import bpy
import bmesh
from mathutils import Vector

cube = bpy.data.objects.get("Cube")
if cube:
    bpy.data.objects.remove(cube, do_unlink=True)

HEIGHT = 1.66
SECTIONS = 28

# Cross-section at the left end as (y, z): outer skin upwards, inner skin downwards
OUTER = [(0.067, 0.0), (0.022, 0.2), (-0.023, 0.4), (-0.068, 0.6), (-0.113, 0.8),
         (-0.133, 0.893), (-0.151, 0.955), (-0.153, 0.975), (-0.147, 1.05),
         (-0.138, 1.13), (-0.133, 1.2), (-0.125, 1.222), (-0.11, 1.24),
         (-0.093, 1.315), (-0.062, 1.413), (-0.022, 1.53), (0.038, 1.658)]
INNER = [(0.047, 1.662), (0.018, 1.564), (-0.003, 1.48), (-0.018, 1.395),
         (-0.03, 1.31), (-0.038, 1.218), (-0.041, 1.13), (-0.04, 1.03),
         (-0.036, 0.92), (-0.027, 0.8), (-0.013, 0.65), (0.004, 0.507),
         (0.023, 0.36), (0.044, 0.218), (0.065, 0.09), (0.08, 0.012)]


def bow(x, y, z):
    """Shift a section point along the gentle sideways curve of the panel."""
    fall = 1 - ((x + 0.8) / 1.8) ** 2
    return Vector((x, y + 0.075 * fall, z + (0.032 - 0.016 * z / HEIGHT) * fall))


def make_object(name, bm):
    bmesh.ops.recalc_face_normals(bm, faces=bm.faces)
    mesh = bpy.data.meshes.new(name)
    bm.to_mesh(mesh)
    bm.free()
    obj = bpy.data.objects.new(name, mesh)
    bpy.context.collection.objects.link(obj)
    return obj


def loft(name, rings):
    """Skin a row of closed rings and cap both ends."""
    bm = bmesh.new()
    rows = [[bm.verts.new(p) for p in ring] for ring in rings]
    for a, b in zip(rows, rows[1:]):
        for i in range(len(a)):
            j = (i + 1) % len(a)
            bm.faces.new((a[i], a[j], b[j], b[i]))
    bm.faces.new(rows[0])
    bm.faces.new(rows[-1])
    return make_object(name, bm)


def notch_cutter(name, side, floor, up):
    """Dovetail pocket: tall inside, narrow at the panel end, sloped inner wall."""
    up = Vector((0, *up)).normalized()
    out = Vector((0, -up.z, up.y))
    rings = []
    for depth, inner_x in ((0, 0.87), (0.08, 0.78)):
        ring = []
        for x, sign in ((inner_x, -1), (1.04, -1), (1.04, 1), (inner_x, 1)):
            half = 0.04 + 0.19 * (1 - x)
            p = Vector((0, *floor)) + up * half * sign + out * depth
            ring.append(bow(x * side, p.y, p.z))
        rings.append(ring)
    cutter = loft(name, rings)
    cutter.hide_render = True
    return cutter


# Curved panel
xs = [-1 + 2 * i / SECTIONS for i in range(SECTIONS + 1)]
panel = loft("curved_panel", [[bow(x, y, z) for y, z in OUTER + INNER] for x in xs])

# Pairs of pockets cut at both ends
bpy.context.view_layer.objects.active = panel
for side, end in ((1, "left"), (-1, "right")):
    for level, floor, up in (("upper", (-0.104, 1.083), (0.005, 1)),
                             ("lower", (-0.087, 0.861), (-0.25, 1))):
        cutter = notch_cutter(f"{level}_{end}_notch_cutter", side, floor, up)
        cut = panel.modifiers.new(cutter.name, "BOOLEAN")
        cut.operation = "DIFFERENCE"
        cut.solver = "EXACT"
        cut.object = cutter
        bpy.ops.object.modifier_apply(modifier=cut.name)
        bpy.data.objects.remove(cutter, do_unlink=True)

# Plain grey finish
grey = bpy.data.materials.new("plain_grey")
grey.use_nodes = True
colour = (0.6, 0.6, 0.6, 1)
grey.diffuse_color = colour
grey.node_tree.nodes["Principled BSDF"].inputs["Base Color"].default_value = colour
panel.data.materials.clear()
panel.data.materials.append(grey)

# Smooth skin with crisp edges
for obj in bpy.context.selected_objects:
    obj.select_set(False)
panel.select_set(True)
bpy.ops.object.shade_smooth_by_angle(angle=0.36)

· · · · ·

**TASK TO COMPLETE**
Copy out the lines above exactly, beginning at the one that contains "cutter.hide_render = True" and ending at the one that contains "# Pairs of pockets cut at both ends".

**PROBLEM SOLUTION**
    cutter.hide_render = True
    return cutter


# Curved panel
xs = [-1 + 2 * i / SECTIONS for i in range(SECTIONS + 1)]
panel = loft("curved_panel", [[bow(x, y, z) for y, z in OUTER + INNER] for x in xs])

# Pairs of pockets cut at both ends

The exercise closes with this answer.